Bedlam’s “Crucible,” which opened Thursday at Off Broadway’s Connelly Theater, presents the story of the 17th-century Salem witch trials straight, with no frills — and no obvious attempts to draw parallels to either the McCarthy era in which Miller wrote the play or any modern political or social currents.
Credit goes to the first-rate cast, many of them Bedlam regulars, led by Ryan Quinn as reluctant hero John Proctor — who comes to regret his affair with a teenage girl, Abigail (Truett Felt), when she leads the wave of witchcraft accusations that soon target his own wife (Susannah Millonzi). Quinn captures Proctor in all his contradictions, a decent man who has done wrong and now struggles to make up for his sins in a hypocritical society where the right path is anything but clear.
As the Rev. John Hale, a learned expert brought into Salem when the first accusations surface, Bedlam artistic director Eric Turner presents a similar study in decency struggling in the midst of outrageous indecency. Even the villains of the piece get a fair shake: Paul Lazar’s Judge Thomas Danforth has a by-the-book approach to piety and jurisprudence that leads him to a blind allegiance to the flawed legal system where the accused can only be saved from execution by swearing false confessions of wrongdoing. He may remind you of that Fox News-loving uncle who just can’t be shaken from his prescribed talking points.
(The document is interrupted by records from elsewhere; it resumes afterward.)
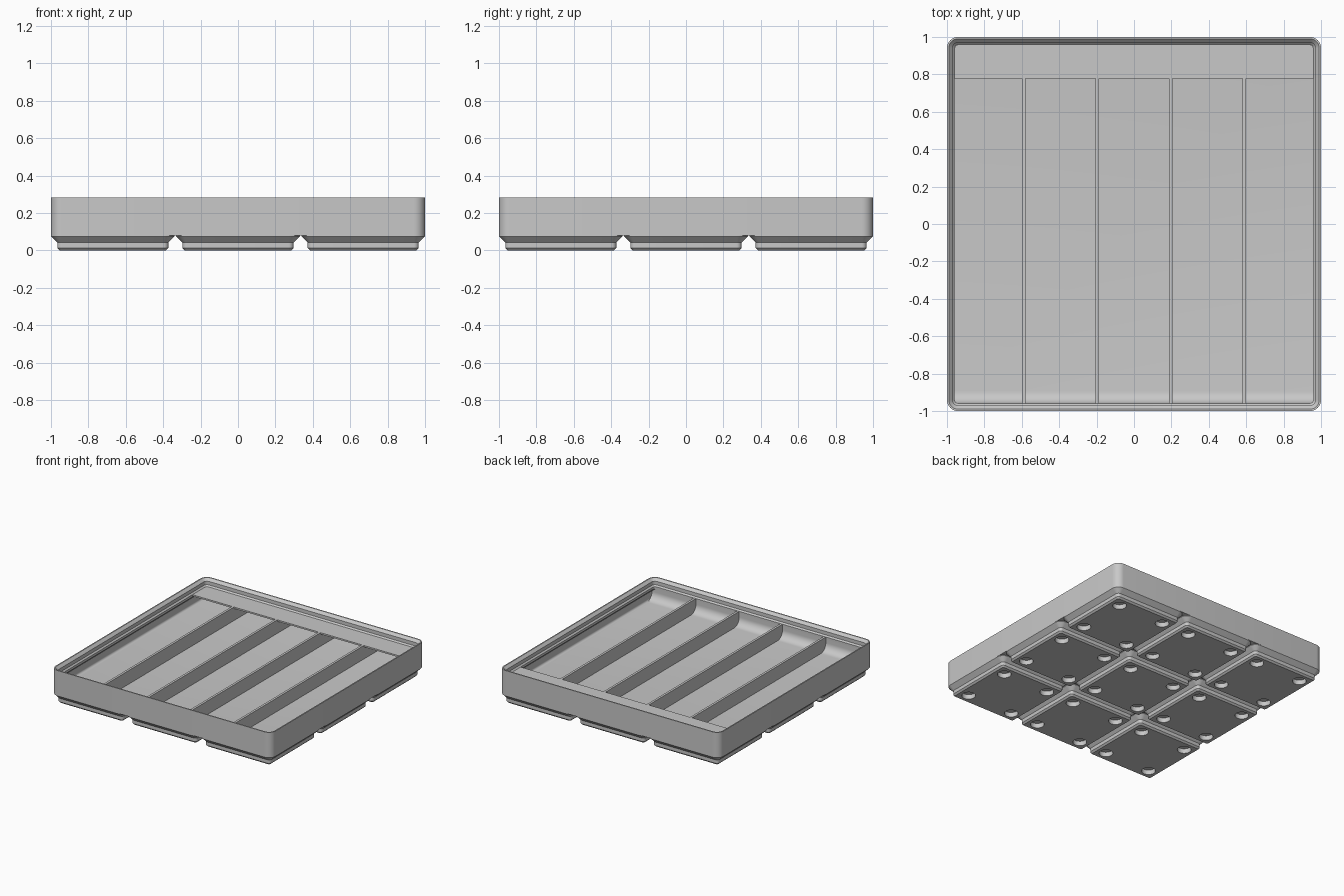
import bpy, bmesh, math
from mathutils import Vector

if "Cube" in bpy.data.objects:
    bpy.data.objects.remove(bpy.data.objects["Cube"])

S = 2 / 125.5          # millimetres to scene units
HALF = 62.75           # half of the outer width
RAD = 3.75             # outer corner radius
PITCH = 42             # spacing of the feet
RIM, FLOOR = 14, 7     # divider top and inside floor heights

grey = bpy.data.materials.new("light_grey_plastic")
grey.use_nodes = True
colour = (0.58, 0.58, 0.58, 1)
grey.diffuse_color = colour
grey.node_tree.nodes["Principled BSDF"].inputs["Base Color"].default_value = colour


def finish(bm, name):
    """Scale to scene units, add the material and shade with sharp edges."""
    bmesh.ops.scale(bm, vec=(S, S, S), verts=bm.verts)
    bmesh.ops.recalc_face_normals(bm, faces=bm.faces)
    mesh = bpy.data.meshes.new(name)
    bm.to_mesh(mesh)
    bm.free()
    mesh.materials.append(grey)
    ob = bpy.data.objects.new(name, mesh)
    bpy.context.collection.objects.link(ob)
    bpy.ops.object.select_all(action='DESELECT')
    ob.select_set(True)
    bpy.context.view_layer.objects.active = ob
    bpy.ops.object.shade_smooth_by_angle(angle=math.radians(30))
    return ob


def ring(bm, half, rad, z, seg=8):
    """Rounded square of vertices."""
    verts = []
    for q in range(4):
        mid = math.pi / 4 + q * math.pi / 2
        cx = math.copysign(half - rad, math.cos(mid))
        cy = math.copysign(half - rad, math.sin(mid))
        for i in range(seg + 1):
            a = (q + i / seg) * math.pi / 2
            verts.append(bm.verts.new((cx + rad * math.cos(a), cy + rad * math.sin(a), z)))
    return verts


def bridge(bm, a, b):
    n = len(a)
    for i in range(n):
        j = (i + 1) % n
        bm.faces.new((a[i], a[j], b[j], b[i]))


def loft(bm, half, rad, profile):
    """Stack rounded squares given as (inset, height)."""
    rings = [ring(bm, half - d, rad - d, z) for d, z in profile]
    for a, b in zip(rings, rings[1:]):
        bridge(bm, a, b)
    return rings


def extrude_x(name, outline, x0, x1):
    """Extrude a (y, z) outline along x."""
    bm = bmesh.new()
    face = bm.faces.new([bm.verts.new((x0, y, z)) for y, z in outline])
    moved = bmesh.ops.extrude_face_region(bm, geom=[face])["geom"]
    bmesh.ops.translate(bm, vec=(x1 - x0, 0, 0),
                        verts=[v for v in moved if isinstance(v, bmesh.types.BMVert)])
    # extruding keeps the first face as the closing cap
    return finish(bm, name)


# Tray: outer wall, stacking lip, undercut and filleted floor in one loft
top, wall, fillet = 17.8, 1.0, 1.1
profile = [(0, 5), (0, top), (0.6, top), (1.9, 16.5), (1.9, 14.7),
           (2.6, RIM), (2.6, 12.8), (wall, 11.2)]
for i in range(7):
    a = i / 6 * math.pi / 2
    profile.append((wall + fillet * (1 - math.cos(a)), FLOOR + fillet * (1 - math.sin(a))))
bm = bmesh.new()
rings = loft(bm, HALF, RAD, profile)
bm.faces.new(rings[0])
bm.faces.new(rings[-1])
finish(bm, "tray_body")

# Foot: stepped chamfers with four round magnet recesses
bm = bmesh.new()
rings = loft(bm, 20.75, RAD, [(2.95, 0), (2.15, 0.8), (2.15, 2.6), (0, 4.75), (0, 5.02)])
bm.faces.new(rings[-1])
loops = [rings[0]]
for sx in (-1, 1):
    for sy in (-1, 1):
        low, high = [[bm.verts.new((sx * 13 + 3.25 * math.cos(k * math.tau / 32),
                                    sy * 13 + 3.25 * math.sin(k * math.tau / 32), z))
                      for k in range(32)] for z in (0, 2.4)]
        bridge(bm, low, high)
        bm.faces.new(high)
        loops.append(low)
edges = [bm.edges.get((lp[i], lp[i - 1])) for lp in loops for i in range(len(lp))]
bmesh.ops.triangle_fill(bm, edges=edges, use_beauty=True, normal=Vector((0, 0, -1)))
foot = finish(bm, "foot")
for ix in (-1, 0, 1):
    for iy in (-1, 0, 1):
        ob = foot
        if (ix, iy) != (0, 0):
            ob = foot.copy()
            bpy.context.collection.objects.link(ob)
        ob.location = (ix * PITCH * S, iy * PITCH * S, 0)

# Dividers: four thin walls making five equal compartments
step = 2 * (HALF - wall) / 5
for k in range(4):
    x = (k - 1.5) * step
    extrude_x("divider", [(-61.9, FLOOR - 0.1), (61.9, FLOOR - 0.1), (61.9, RIM), (-61.9, RIM)],
              x - 0.6, x + 0.6)

# Scoop: curved ramp from the front wall to the floor
front, r, end = -(HALF - 2.6), 4.1, 61.5
outline = [(-end, FLOOR - 0.1), (-end, RIM), (front, RIM)]
for i in range(13):
    a = i / 12 * math.pi / 2
    outline.append((front + r * (1 - math.cos(a)), FLOOR + r * (1 - math.sin(a))))
outline.append((front + r, FLOOR - 0.1))
extrude_x("front_scoop", outline, -end, end)

# Label shelf: wedge along the back wall
extrude_x("label_shelf", [(48.8, RIM), (48.8, RIM - 0.8), (end, FLOOR + 0.8), (end, RIM)], -end, end)
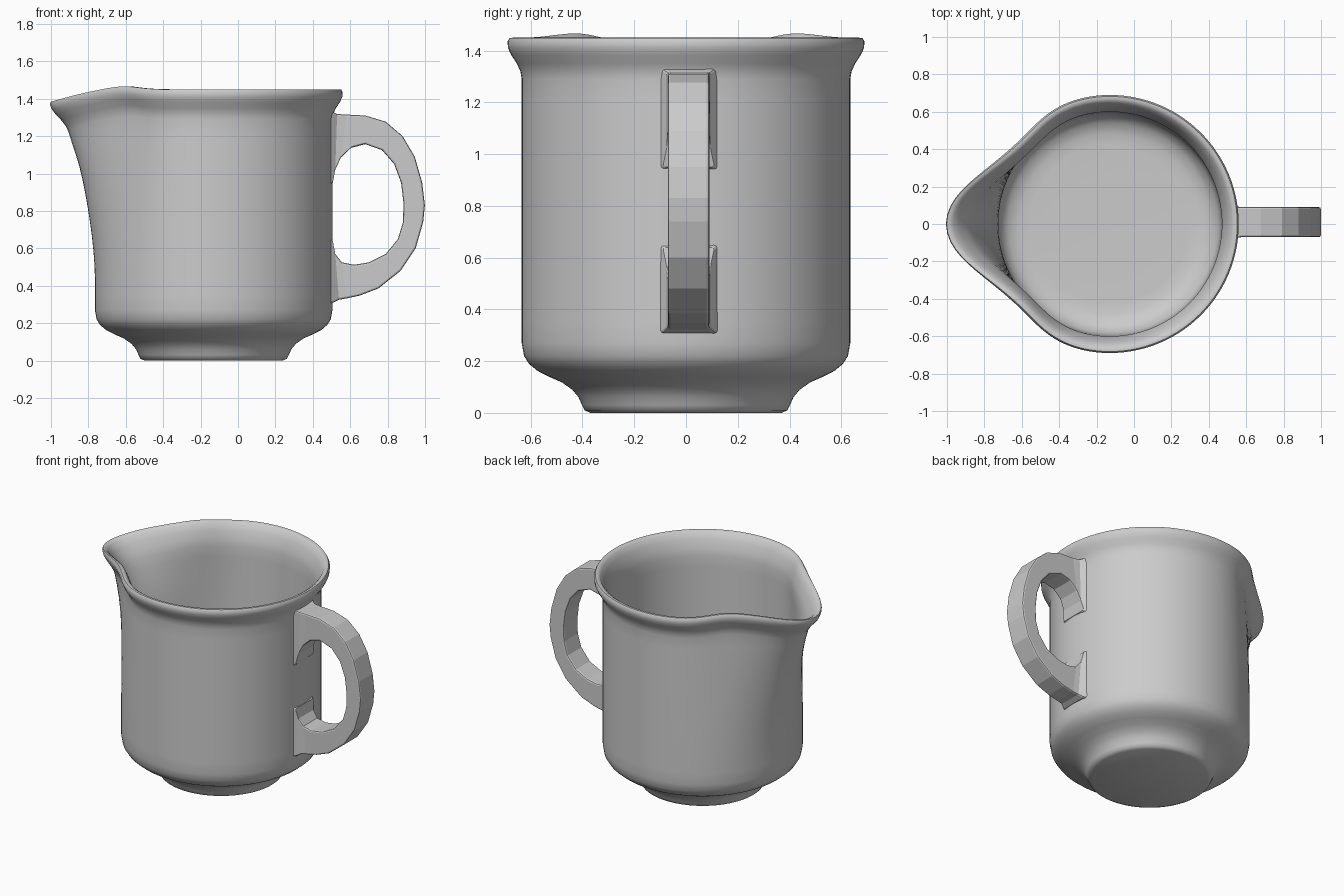
import bpy
import bmesh
from math import cos, sin, pi, exp, degrees, ceil
from mathutils import Vector

CENTRE_X = -0.13
SEGMENTS = 112

default = bpy.data.objects.get("Cube")
if default:
    bpy.data.objects.remove(default, do_unlink=True)


def make_material(name, value):
    mat = bpy.data.materials.new(name)
    mat.use_nodes = True
    colour = (value, value, value, 1)
    mat.diffuse_color = colour
    mat.node_tree.nodes["Principled BSDF"].inputs["Base Color"].default_value = colour
    return mat


def finish(bm, name, mat):
    bmesh.ops.recalc_face_normals(bm, faces=bm.faces)
    mesh = bpy.data.meshes.new(name)
    bm.to_mesh(mesh)
    bm.free()
    mesh.materials.append(mat)
    obj = bpy.data.objects.new(name, mesh)
    bpy.context.collection.objects.link(obj)
    bpy.ops.object.select_all(action="DESELECT")
    obj.select_set(True)
    bpy.context.view_layer.objects.active = obj
    return obj


def bridge(bm, ring_a, ring_b):
    count = len(ring_a)
    for i in range(count):
        j = (i + 1) % count
        bm.faces.new((ring_a[i], ring_a[j], ring_b[j], ring_b[i]))


def densify(points, step):
    """Split long straight runs of a profile so they can bend."""
    result = [points[0]]
    for a, b in zip(points, points[1:]):
        a, b = Vector(a), Vector(b)
        parts = max(1, ceil((b - a).length / step))
        result += [tuple(a.lerp(b, k / parts)) for k in range(1, parts + 1)]
    return result


def bump(angle, middle, width):
    return exp(-((angle - middle) / width) ** 2)


def pull_spout(angle, radius, z):
    """Pull the upper wall out into a pouring lip with pinched cheeks."""
    off = degrees(abs(angle))
    rise = max(0, z - 0.45) ** 1.6
    radius += rise * (0.19 * bump(off, 0, 20) - 0.035 * bump(off, 44, 18))
    t = min(1, max(0, (z - 0.95) / 0.4))
    lift = 0.017 * bump(off, 42, 14) - 0.066 * bump(off, 0, 19)
    return radius, z + t * t * (3 - 2 * t) * lift


glaze = make_material("grey glaze", 0.6)

# Jug body: foot, outer wall, rolled rim, inner wall and floor
profile = [
    (0.37, 0), (0.392, 0.01), (0.402, 0.03), (0.415, 0.06), (0.44, 0.09),
    (0.48, 0.118), (0.53, 0.14), (0.575, 0.163), (0.607, 0.19),
    (0.626, 0.22), (0.635, 0.27),
    (0.635, 1.29), (0.64, 1.32), (0.654, 1.35), (0.675, 1.382),
    (0.688, 1.41), (0.69, 1.435), (0.682, 1.449), (0.668, 1.45),
    (0.65, 1.438), (0.63, 1.4), (0.61, 1.35), (0.6, 1.3),
    (0.595, 0.3), (0.58, 0.24), (0.54, 0.2), (0.48, 0.18), (0.3, 0.175),
]
bm = bmesh.new()
rings = []
for radius, z in densify(profile, 0.08):
    ring = []
    for i in range(SEGMENTS):
        angle = 2 * pi * i / SEGMENTS - pi
        r, height = pull_spout(angle, radius, z)
        ring.append(bm.verts.new((CENTRE_X - r * cos(angle), r * sin(angle), height)))
    rings.append(ring)
for lower, upper in zip(rings, rings[1:]):
    bridge(bm, lower, upper)
bm.faces.new(rings[0])
bm.faces.new(rings[-1])
finish(bm, "jug_body", glaze)
bpy.ops.object.shade_smooth_by_angle(angle=0.8)

# Handle: flat band swept through pairs of outer and inner edge points
outer = [
    (0.48, 0.305), (0.51, 0.31), (0.54, 0.325), (0.58, 0.332), (0.65, 0.347),
    (0.75, 0.385), (0.87, 0.48), (0.95, 0.6), (0.99, 0.74), (0.999, 0.83),
    (0.985, 0.95), (0.945, 1.09), (0.88, 1.2), (0.79, 1.277), (0.68, 1.31),
    (0.58, 1.315), (0.53, 1.318), (0.505, 1.33), (0.48, 1.33),
]
inner = [
    (0.48, 0.66), (0.507, 0.64), (0.52, 0.57), (0.555, 0.525), (0.62, 0.512),
    (0.7, 0.525), (0.79, 0.57), (0.855, 0.65), (0.882, 0.74), (0.885, 0.84),
    (0.872, 0.95), (0.835, 1.05), (0.77, 1.125), (0.68, 1.157), (0.605, 1.137),
    (0.55, 1.085), (0.52, 1.02), (0.507, 0.95), (0.48, 0.93),
]
flare = [0.04, 0.02, 0.005]
bm = bmesh.new()
rings = []
last = len(outer) - 1
for i, (out, inn) in enumerate(zip(outer, inner)):
    end = min(i, last - i)
    half = 0.08 + (flare[end] if end < len(flare) else 0)
    corners = [(out, -half), (out, half), (inn, half), (inn, -half)]
    rings.append([bm.verts.new((p[0], 0.01 + y, p[1])) for p, y in corners])
for lower, upper in zip(rings, rings[1:]):
    bridge(bm, lower, upper)
bm.faces.new(rings[0])
bm.faces.new(rings[-1])
handle = finish(bm, "handle", glaze)
bevel = handle.modifiers.new("soft_edges", "BEVEL")
bevel.width = 0.01
bevel.segments = 2
bevel.limit_method = "ANGLE"
bevel.angle_limit = 1.0
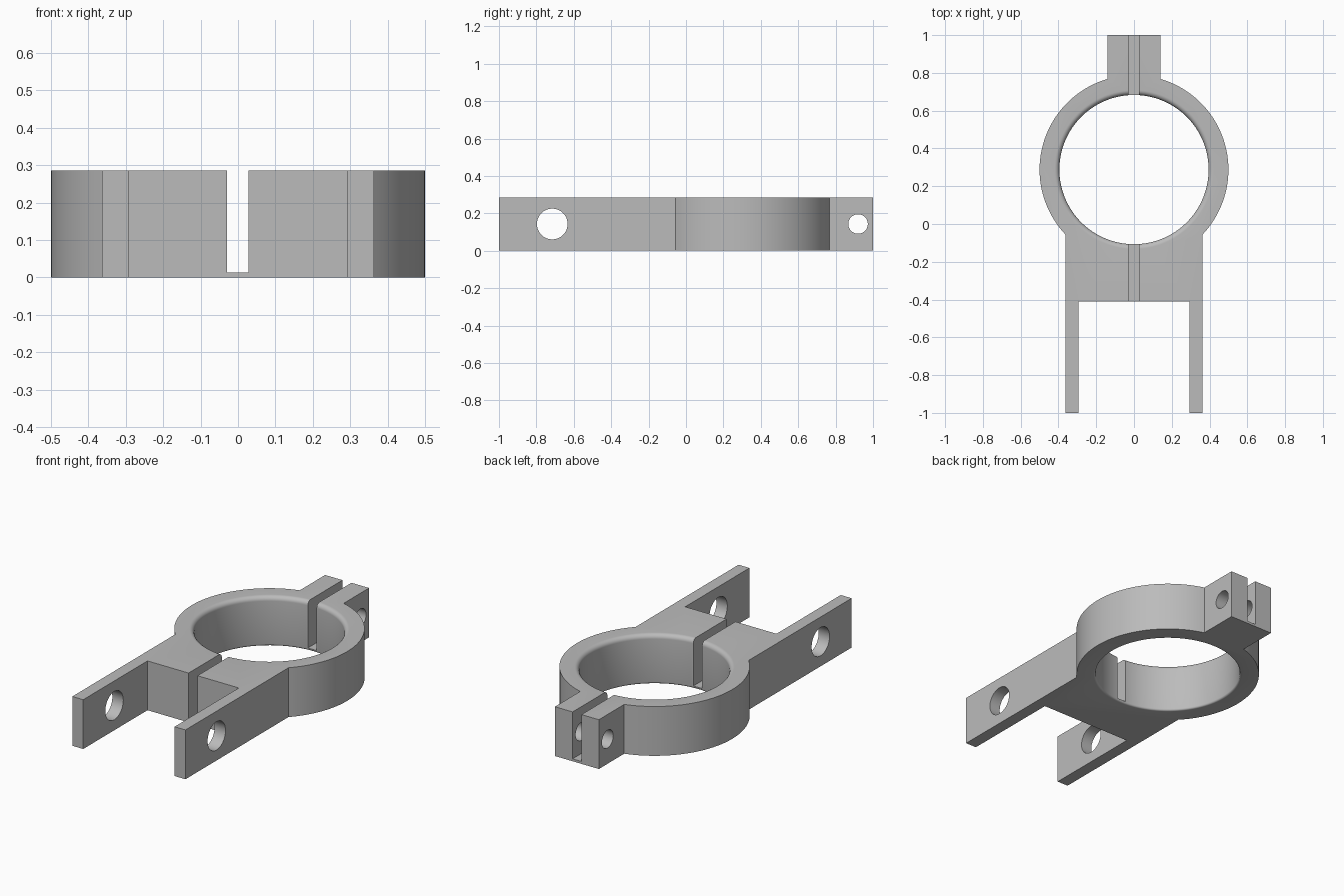
import bpy, bmesh
from math import sin, cos, pi, atan2, sqrt, radians
from mathutils import Matrix

H = 0.286              # overall height
CY = 0.288             # ring centre
R_OUT, R_IN = 0.5, 0.395
ARM, ARM_IN, TAB = 0.363, 0.293, 0.141
SEG = 128

if "Cube" in bpy.data.objects:
    bpy.data.objects.remove(bpy.data.objects["Cube"])

grey = bpy.data.materials.new("light_grey")
grey.use_nodes = True
colour = (0.5, 0.5, 0.5, 1)
grey.diffuse_color = colour
grey.node_tree.nodes["Principled BSDF"].inputs["Base Color"].default_value = colour


def make_object(name, bm):
    bmesh.ops.recalc_face_normals(bm, faces=bm.faces)
    mesh = bpy.data.meshes.new(name)
    bm.to_mesh(mesh)
    bm.free()
    mesh.materials.append(grey)
    obj = bpy.data.objects.new(name, mesh)
    bpy.context.collection.objects.link(obj)
    return obj


def cylinder_cutter(name, y, radius):
    bm = bmesh.new()
    bmesh.ops.create_cone(bm, cap_ends=True, segments=64, radius1=radius, radius2=radius, depth=2,
                          matrix=Matrix.Translation((0, y, H / 2)) @ Matrix.Rotation(pi / 2, 4, 'Y'))
    return make_object(name, bm)


# Clamp body: half outline of fork, ring and rear tab, mirrored and extruded
start = atan2(-sqrt(R_OUT ** 2 - ARM ** 2), ARM)
end = atan2(sqrt(R_OUT ** 2 - TAB ** 2), TAB)
steps = 52
half = [(ARM_IN, -0.411), (ARM_IN, -1), (ARM, -1)]
for i in range(steps + 1):
    a = start + (end - start) * i / steps
    half.append((R_OUT * cos(a), CY + R_OUT * sin(a)))
half.append((TAB, 1))
outline = half + [(-x, y) for x, y in reversed(half)]
bm = bmesh.new()
base = bm.faces.new([bm.verts.new((x, y, 0)) for x, y in outline])
top = bmesh.ops.extrude_face_region(bm, geom=[base])["geom"]
bmesh.ops.translate(bm, vec=(0, 0, H), verts=[v for v in top if isinstance(v, bmesh.types.BMVert)])
body = make_object("clamp_body", bm)

# Bore cutter: revolved profile with rounded rims, larger at the top
TOP_R, LOW_R = 0.026, 0.011
profile = [(R_IN + LOW_R, -0.1)]
for i in range(5):
    a = pi / 2 * i / 4
    profile.append((R_IN + LOW_R * (1 - sin(a)), LOW_R * (1 - cos(a))))
for i in range(9):
    a = pi / 2 * i / 8
    profile.append((R_IN + TOP_R * (1 - cos(a)), H - TOP_R * (1 - sin(a))))
profile.append((R_IN + TOP_R, H + 0.1))
bm = bmesh.new()
rings = [[bm.verts.new((r * cos(2 * pi * k / SEG), CY + r * sin(2 * pi * k / SEG), z))
          for k in range(SEG)] for r, z in profile]
for low, high in zip(rings, rings[1:]):
    for k in range(SEG):
        n = (k + 1) % SEG
        bm.faces.new((low[k], low[n], high[n], high[k]))
bm.faces.new(rings[0])
bm.faces.new(rings[-1])
bore = make_object("bore_cutter", bm)

# Lengthwise slot that leaves a thin web at the bottom
bm = bmesh.new()
bmesh.ops.create_cube(bm, size=1, matrix=Matrix.Translation((-0.001, 0, 0.514))
                      @ Matrix.Diagonal((0.057, 2.4, 1, 1)))
slot = make_object("slot_cutter", bm)

# Cross holes through the fork arms and the tab
cutters = [bore, slot, cylinder_cutter("fork_hole_cutter", -0.715, 0.082),
           cylinder_cutter("tab_hole_cutter", 0.92, 0.052)]

for cutter in cutters:
    mod = body.modifiers.new(cutter.name, 'BOOLEAN')
    mod.operation = 'DIFFERENCE'
    mod.solver = 'EXACT'
    mod.object = cutter

# Apply the cuts, then drop the helpers
bpy.ops.object.select_all(action='DESELECT')
bpy.context.view_layer.objects.active = body
body.select_set(True)
for cutter in cutters:
    bpy.ops.object.modifier_apply(modifier=cutter.name)
    bpy.data.objects.remove(cutter)
bpy.ops.object.shade_smooth_by_angle(angle=radians(30))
At just under three hours, “The Crucible” can be a long sit — and may seem longer because the audience are often seated in wooden, cushion-less slat-back chairs close to the stage. Those chairs sometimes double as jail cells in John McDermott’s set design, which relies heavily on thrift-store furniture. The production also features simple costumes (by Charlotte Palmer-Lane) and handheld lights (including a key night-time confrontation illuminated only by flashlights).
Despite the stripped-down simplicity of Bedlam’s approach, or perhaps because of it, the power of Miller’s story remains vitally and viscerally intact.